For livestock producers with sheep, lambing season can be a busy time. Daniel Mallory, a University of Missouri Extension livestock specialist based in Ralls County, says taking steps to get ready for lambing season can make a positive difference.
“Preparation is a good idea,” he says.
Mallory says a good first step is making sure ewes have the shots and treatments they need.
“As we’re getting closer to that time, make sure those ewes are up to date on their vaccinations,” he says.
Some of these include CDT shots, tetanus antitoxin shots and de-worming. Mallory advises getting these treatments done around four to six weeks ahead of lambing.
Another factor is making sure ewes’ diets are providing what they need ahead of giving birth.
“Nutrition is important for these ewes, making sure that we provide enough energy and high-energy feeds,” he says.
Producers can supplement diets as needed, and Mallory says it can be a good idea to test forages to know the quality, which can vary widely in hay. He says for a lot of producers, a general diet starting point is 3 or 4 pounds of good-quality hay and 1 pound of concentrate feed that is high in nutrients.
“If we can provide a good high-quality alfalfa, that’s going to provide more energy,” he says.
Another thing producers can do to prepare for lambing is “crutching” ewes, which means shearing the back end of the sheep, around the tail and between the legs. Mallory says this serves a few purposes. It makes the ewes feel cooler, so they are more likely to seek shelter and give birth in a more protected area. Also, it provides easier access for lambs to the ewe’s udder for nursing.
Producers can also make sure their facilities are ready to go for lambing season.
“They can be prepping the lambing area, making sure any dirty bedding is cleaned away,” Mallory says.
As part of that preparation, have supplies on-hand and easily accessible in case ewes need assistance.
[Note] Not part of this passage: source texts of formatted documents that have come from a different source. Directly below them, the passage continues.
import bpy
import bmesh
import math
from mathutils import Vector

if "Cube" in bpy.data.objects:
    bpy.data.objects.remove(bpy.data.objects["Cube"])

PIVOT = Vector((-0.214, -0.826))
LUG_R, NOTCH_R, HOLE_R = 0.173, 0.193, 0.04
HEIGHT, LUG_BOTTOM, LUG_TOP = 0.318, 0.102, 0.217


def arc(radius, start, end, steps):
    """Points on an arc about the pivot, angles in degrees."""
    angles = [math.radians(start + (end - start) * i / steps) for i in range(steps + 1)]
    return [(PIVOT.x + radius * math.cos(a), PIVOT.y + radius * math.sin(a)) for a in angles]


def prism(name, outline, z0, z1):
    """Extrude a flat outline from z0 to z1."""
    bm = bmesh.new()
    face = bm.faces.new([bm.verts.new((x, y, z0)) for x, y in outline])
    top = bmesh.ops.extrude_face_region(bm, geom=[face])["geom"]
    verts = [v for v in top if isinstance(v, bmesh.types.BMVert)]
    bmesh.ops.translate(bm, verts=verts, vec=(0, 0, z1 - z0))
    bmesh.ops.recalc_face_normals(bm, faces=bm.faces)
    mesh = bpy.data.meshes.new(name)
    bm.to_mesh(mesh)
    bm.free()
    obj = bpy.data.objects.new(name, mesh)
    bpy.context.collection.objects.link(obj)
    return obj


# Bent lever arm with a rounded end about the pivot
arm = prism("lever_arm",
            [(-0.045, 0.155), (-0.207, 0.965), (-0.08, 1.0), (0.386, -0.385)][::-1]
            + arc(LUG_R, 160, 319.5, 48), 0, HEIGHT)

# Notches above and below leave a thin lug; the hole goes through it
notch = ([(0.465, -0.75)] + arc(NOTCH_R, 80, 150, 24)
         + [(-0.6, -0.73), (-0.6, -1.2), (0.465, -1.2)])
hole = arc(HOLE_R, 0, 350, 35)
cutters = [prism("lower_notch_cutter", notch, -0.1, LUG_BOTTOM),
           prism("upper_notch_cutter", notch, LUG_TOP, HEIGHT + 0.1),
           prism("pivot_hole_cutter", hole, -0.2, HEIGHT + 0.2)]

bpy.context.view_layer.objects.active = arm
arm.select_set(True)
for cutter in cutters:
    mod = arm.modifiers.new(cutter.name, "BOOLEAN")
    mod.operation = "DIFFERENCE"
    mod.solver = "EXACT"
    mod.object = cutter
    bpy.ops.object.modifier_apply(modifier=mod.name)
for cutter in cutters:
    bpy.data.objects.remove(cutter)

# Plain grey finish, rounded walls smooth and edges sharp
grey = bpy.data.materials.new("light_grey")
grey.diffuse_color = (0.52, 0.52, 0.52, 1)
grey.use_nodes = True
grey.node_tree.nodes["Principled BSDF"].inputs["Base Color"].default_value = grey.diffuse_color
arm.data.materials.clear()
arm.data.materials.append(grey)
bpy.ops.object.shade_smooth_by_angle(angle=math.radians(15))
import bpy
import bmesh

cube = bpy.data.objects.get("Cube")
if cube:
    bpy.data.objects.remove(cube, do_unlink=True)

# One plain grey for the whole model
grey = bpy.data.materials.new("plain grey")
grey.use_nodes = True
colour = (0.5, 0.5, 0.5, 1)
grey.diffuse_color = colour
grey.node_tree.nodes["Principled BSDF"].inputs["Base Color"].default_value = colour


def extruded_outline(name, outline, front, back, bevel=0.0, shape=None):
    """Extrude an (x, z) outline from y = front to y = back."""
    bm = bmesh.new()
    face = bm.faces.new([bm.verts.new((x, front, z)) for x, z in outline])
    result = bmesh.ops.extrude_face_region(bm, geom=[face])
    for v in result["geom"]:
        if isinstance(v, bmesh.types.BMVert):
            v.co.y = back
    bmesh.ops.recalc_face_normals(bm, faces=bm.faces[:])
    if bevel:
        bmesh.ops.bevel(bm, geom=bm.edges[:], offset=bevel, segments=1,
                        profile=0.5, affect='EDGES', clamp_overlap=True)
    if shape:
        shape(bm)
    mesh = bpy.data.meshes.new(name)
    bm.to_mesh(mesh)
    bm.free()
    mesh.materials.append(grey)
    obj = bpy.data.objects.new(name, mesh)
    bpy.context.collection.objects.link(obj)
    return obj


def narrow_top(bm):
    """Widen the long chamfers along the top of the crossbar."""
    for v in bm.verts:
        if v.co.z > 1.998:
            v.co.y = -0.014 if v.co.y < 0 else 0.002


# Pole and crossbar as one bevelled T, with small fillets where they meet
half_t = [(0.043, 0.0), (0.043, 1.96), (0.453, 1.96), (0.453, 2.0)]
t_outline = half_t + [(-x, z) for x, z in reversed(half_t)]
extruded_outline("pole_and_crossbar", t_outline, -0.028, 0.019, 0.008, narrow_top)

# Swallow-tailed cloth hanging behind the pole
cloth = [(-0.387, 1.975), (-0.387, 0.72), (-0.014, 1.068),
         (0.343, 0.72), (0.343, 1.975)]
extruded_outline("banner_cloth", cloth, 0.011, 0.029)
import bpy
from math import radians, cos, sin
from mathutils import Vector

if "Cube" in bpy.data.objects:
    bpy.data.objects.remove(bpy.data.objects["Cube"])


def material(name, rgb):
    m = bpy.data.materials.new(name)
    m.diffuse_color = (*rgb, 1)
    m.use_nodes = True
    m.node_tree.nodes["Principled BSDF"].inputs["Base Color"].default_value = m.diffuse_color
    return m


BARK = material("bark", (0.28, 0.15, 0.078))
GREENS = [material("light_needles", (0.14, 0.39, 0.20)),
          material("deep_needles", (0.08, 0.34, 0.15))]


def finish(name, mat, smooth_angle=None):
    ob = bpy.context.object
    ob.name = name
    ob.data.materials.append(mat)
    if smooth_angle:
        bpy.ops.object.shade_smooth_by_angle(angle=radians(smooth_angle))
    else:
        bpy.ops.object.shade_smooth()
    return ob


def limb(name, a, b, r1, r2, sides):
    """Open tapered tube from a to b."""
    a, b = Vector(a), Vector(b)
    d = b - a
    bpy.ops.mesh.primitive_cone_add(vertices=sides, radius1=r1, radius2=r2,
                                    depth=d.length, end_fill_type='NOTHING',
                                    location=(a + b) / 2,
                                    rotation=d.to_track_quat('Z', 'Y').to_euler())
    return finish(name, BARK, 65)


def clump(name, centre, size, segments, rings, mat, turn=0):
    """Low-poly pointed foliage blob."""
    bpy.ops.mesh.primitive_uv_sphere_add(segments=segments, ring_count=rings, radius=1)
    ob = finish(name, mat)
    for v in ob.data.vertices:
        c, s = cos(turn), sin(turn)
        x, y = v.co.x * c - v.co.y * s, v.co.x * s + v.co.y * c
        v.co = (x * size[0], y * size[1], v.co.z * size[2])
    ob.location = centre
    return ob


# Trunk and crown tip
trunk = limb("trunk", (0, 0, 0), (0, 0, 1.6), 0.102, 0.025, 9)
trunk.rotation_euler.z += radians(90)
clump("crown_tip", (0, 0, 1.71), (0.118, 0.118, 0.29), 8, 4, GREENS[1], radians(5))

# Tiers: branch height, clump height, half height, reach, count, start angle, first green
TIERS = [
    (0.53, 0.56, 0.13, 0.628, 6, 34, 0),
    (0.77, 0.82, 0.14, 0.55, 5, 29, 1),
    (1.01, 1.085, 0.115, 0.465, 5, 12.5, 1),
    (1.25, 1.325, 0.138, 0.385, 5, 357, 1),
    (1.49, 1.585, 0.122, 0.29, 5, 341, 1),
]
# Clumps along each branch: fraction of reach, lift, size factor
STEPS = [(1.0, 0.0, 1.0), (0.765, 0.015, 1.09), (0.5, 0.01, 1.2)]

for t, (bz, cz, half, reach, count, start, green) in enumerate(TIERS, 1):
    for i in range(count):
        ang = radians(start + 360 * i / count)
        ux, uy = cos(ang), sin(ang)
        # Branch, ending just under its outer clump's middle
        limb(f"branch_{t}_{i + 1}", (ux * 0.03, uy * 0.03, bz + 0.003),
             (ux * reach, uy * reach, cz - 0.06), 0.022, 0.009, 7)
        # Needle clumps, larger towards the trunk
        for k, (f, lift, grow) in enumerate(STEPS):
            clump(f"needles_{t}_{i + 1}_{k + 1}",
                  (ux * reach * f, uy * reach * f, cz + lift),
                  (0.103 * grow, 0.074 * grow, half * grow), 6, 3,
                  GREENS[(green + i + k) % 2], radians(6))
Supplies include gloves or sleeves, OB lube, colostrum and bottles, taggers and scales if producers want to know birth weights.
Keeping an eye on ewes — and the clock — can help producers know when they might need help.
“If you notice a ewe that’s starting to lamb, and within that hour to two hour timetable she’s not making progress, then we might need to step in and help out,” he says.
Mallory says some prep time now can pay off down the road.
“The more stuff we can get ready now, the better off we’ll be,” he says.